Instructions for the task =
What lines in the entries below contain the word "range"? Copy all of them.

Entries provided =
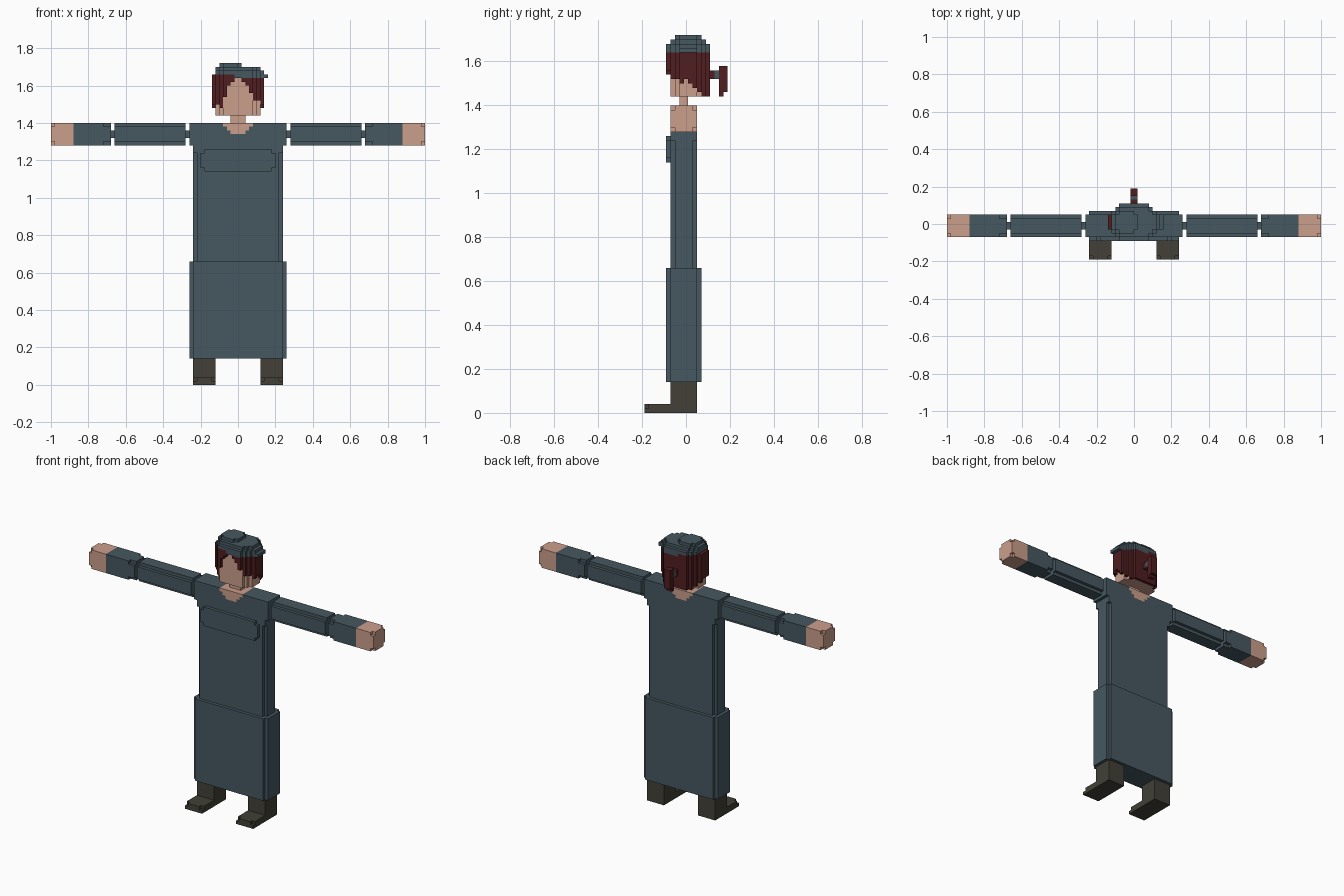
import bpy, bmesh
from mathutils import Vector

if "Cube" in bpy.data.objects:
    bpy.data.objects.remove(bpy.data.objects["Cube"])

U = 0.02  # grid step of the blocky style


def material(name, rgb):
    m = bpy.data.materials.new(name)
    m.diffuse_color = (*rgb, 1)
    m.use_nodes = True
    m.node_tree.nodes["Principled BSDF"].inputs["Base Color"].default_value = m.diffuse_color
    return m


CLOTH = material("slate_cloth", (0.061, 0.098, 0.119))
SKIN = material("skin", (0.60, 0.345, 0.26))
HAIR = material("dark_red_hair", (0.080, 0.013, 0.014))
SHOE = material("dark_leather", (0.054, 0.051, 0.037))


def finish(name, bm, mat):
    bmesh.ops.recalc_face_normals(bm, faces=bm.faces)
    me = bpy.data.meshes.new(name)
    bm.to_mesh(me)
    bm.free()
    me.materials.append(mat)
    ob = bpy.data.objects.new(name, me)
    bpy.context.collection.objects.link(ob)
    return ob


def prism(name, profile, axis, lo, hi, mat):
    """Extrude a 2D profile along an axis; profile uses the two other axes in order."""
    bm = bmesh.new()
    verts = []
    for p in profile:
        co = list(p)
        co.insert(axis, lo)
        verts.append(bm.verts.new(co))
    face = bm.faces.new(verts)
    out = bmesh.ops.extrude_face_region(bm, geom=[face])
    shift = Vector((0, 0, 0))
    shift[axis] = hi - lo
    moved = [g for g in out["geom"] if isinstance(g, bmesh.types.BMVert)]
    bmesh.ops.translate(bm, verts=moved, vec=shift)
    return finish(name, bm, mat)


def rect(a0, a1, b0, b1):
    return [(a0, b0), (a1, b0), (a1, b1), (a0, b1)]


def notched(a0, a1, b0, b1, n=U):
    """Rectangle with a square notch in each corner."""
    return [(a0 + n, b0), (a1 - n, b0), (a1 - n, b0 + n), (a1, b0 + n),
            (a1, b1 - n), (a1 - n, b1 - n), (a1 - n, b1), (a0 + n, b1),
            (a0 + n, b1 - n), (a0, b1 - n), (a0, b0 + n), (a0 + n, b0 + n)]


def cells_mesh(name, cells, mat):
    """Outer skin of a set of grid cells, flat areas merged."""
    bm = bmesh.new()
    cache = {}

    def vert(c):
        if c not in cache:
            cache[c] = bm.verts.new((c[0] * U, c[1] * U + 0.01, c[2] * U))
        return cache[c]

    for c in cells:
        for ax in range(3):
            b, d = (ax + 1) % 3, (ax + 2) % 3
            for s in (0, 1):
                near = list(c)
                near[ax] += 2 * s - 1
                if tuple(near) in cells:
                    continue
                quad = []
                for p, q in ((0, 0), (1, 0), (1, 1), (0, 1)):
                    k = list(c)
                    k[ax] += s
                    k[b] += p
                    k[d] += q
                    quad.append(vert(tuple(k)))
                bm.faces.new(quad if s else quad[::-1])
    me_normals = list(bm.faces)
    bmesh.ops.recalc_face_normals(bm, faces=me_normals)
    bmesh.ops.dissolve_limit(bm, angle_limit=0.01, verts=bm.verts, edges=bm.edges)
    return finish(name, bm, mat)


def plan(hx, hy, cut):
    """Grid cells of a rectangle with stepped diagonal corners."""
    return {(i, j) for i in range(-hx, hx) for j in range(-hy, hy)
            if abs(i + .5) + abs(j + .5) <= cut}


# Legs, shoes and arms, left and right
Y0, Y1 = -0.07, 0.05
for s, side in ((1, "left"), (-1, "right")):
    x0, x1 = sorted((s * 0.12, s * 0.24))
    prism(side + "_leg", rect(x0, x1, Y0, Y1), 2, 0, 0.15, SHOE)
    prism(side + "_shoe", rect(x0, x1, -0.17, Y0), 2, 0, 0.04, SHOE)
    prism(side + "_toe_cap", [(x0, 0), (x1, 0), (x1, .02), (x1 - U, .02),
                              (x1 - U, .04), (x0 + U, .04), (x0 + U, .02), (x0, .02)],
          1, -0.19, -0.17, SHOE)

    full, soft = rect(Y0, Y1, 1.28, 1.40), notched(Y0, Y1, 1.28, 1.40)
    joint = rect(-0.03, 0.01, 1.32, 1.36)
    for part, prof, a, b, mat in (
            ("shoulder_joint", joint, 0.26, 0.28, CLOTH),
            ("upper_sleeve", soft, 0.28, 0.66, CLOTH),
            ("elbow_joint", joint, 0.66, 0.68, CLOTH),
            ("lower_sleeve", soft, 0.68, 0.72, CLOTH),
            ("cuff", full, 0.72, 0.88, CLOTH),
            ("hand", full, 0.88, 0.98, SKIN),
            ("fingertips", soft, 0.98, 1.00, SKIN)):
        prism(side + "_" + part, prof, 0, s * a, s * b, mat)

# Dress
prism("skirt", notched(-0.26, 0.26, -0.09, 0.07), 2, 0.14, 0.66, CLOTH)
prism("bodice", notched(-0.24, 0.24, Y0, Y1), 2, 0.66, 1.24, CLOTH)
prism("chest_pocket", notched(-0.20, 0.20, 1.14, 1.26), 1, -0.09, Y0, CLOTH)

# Stepped neckline shared by the yoke and the skin inset
half = [(0.04, 1.34), (0.04, 1.36), (0.06, 1.36), (0.06, 1.38), (0.08, 1.38), (0.08, 1.40)]
neckline = [(-x, z) for x, z in half[::-1]] + half
yoke = [(-0.26, 1.40)] + neckline + [(0.26, 1.40), (0.26, 1.28), (0.24, 1.28), (0.24, 1.24),
                                     (-0.24, 1.24), (-0.24, 1.28), (-0.26, 1.28)]
prism("yoke", yoke, 1, Y0, Y1, CLOTH)
prism("neckline_skin", neckline, 1, Y0, Y1, SKIN)
prism("neck", rect(-0.04, 0.04, -0.03, 0.01), 2, 1.40, 1.44, SKIN)

# Head
inner, outer = plan(6, 4, 7), plan(7, 5, 8)
cells_mesh("head", {(i, j, k) for i, j in inner for k in range(72, 82)}, SKIN)

# Hair shell: ragged hem, long at the back, open around the face
FRINGE = [75, 75, 74, 77, 80, 81, 82, 82, 81, 80, 78, 76, 75, 75]  # hem height by column
BACK = [75, 74, 73, 72, 72]                                        # hem behind the ears


def hem(i, j):
    if j >= 0:
        return BACK[j]
    if abs(i + .5) > 5:
        return 75 + (j % 2 if i > 0 else 0)
    return FRINGE[i + 7]


cells_mesh("hair", {(i, j, k) for i, j in outer - inner
                    for k in range(hem(i, j), 82 if i >= -1 else 83)}, HAIR)

# Tilted cap in stacked layers
cap = {(i, j, 82) for i, j in outer if i >= -1}
cap |= {(i, j, 82) for i, j in inner}
cap |= {(7, j, 82) for j in range(-2, 2)}
cap |= {(i, j, 83) for i, j in outer if i >= -6}
cap |= {(i, j, 84) for i, j in inner}
cap |= {(i - 2, j, 85) for i, j in plan(3, 3, 4)}
cells_mesh("cap", cap, CLOTH)

# Ponytail with tie
prism("ponytail_root", rect(-0.02, 0.02, 1.52, 1.56), 1, 0.11, 0.13, HAIR)
prism("ponytail_tie", rect(-0.02, 0.02, 1.52, 1.56), 1, 0.13, 0.15, CLOTH)
prism("ponytail", [(0.15, 1.44), (0.17, 1.44), (0.17, 1.46), (0.19, 1.46),
                   (0.19, 1.58), (0.15, 1.58)], 0, -0.02, 0.02, HAIR)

Answer below =
        for ax in range(3):
    return {(i, j) for i in range(-hx, hx) for j in range(-hy, hy)
cells_mesh("head", {(i, j, k) for i, j in inner for k in range(72, 82)}, SKIN)
                    for k in range(hem(i, j), 82 if i >= -1 else 83)}, HAIR)
cap |= {(7, j, 82) for j in range(-2, 2)}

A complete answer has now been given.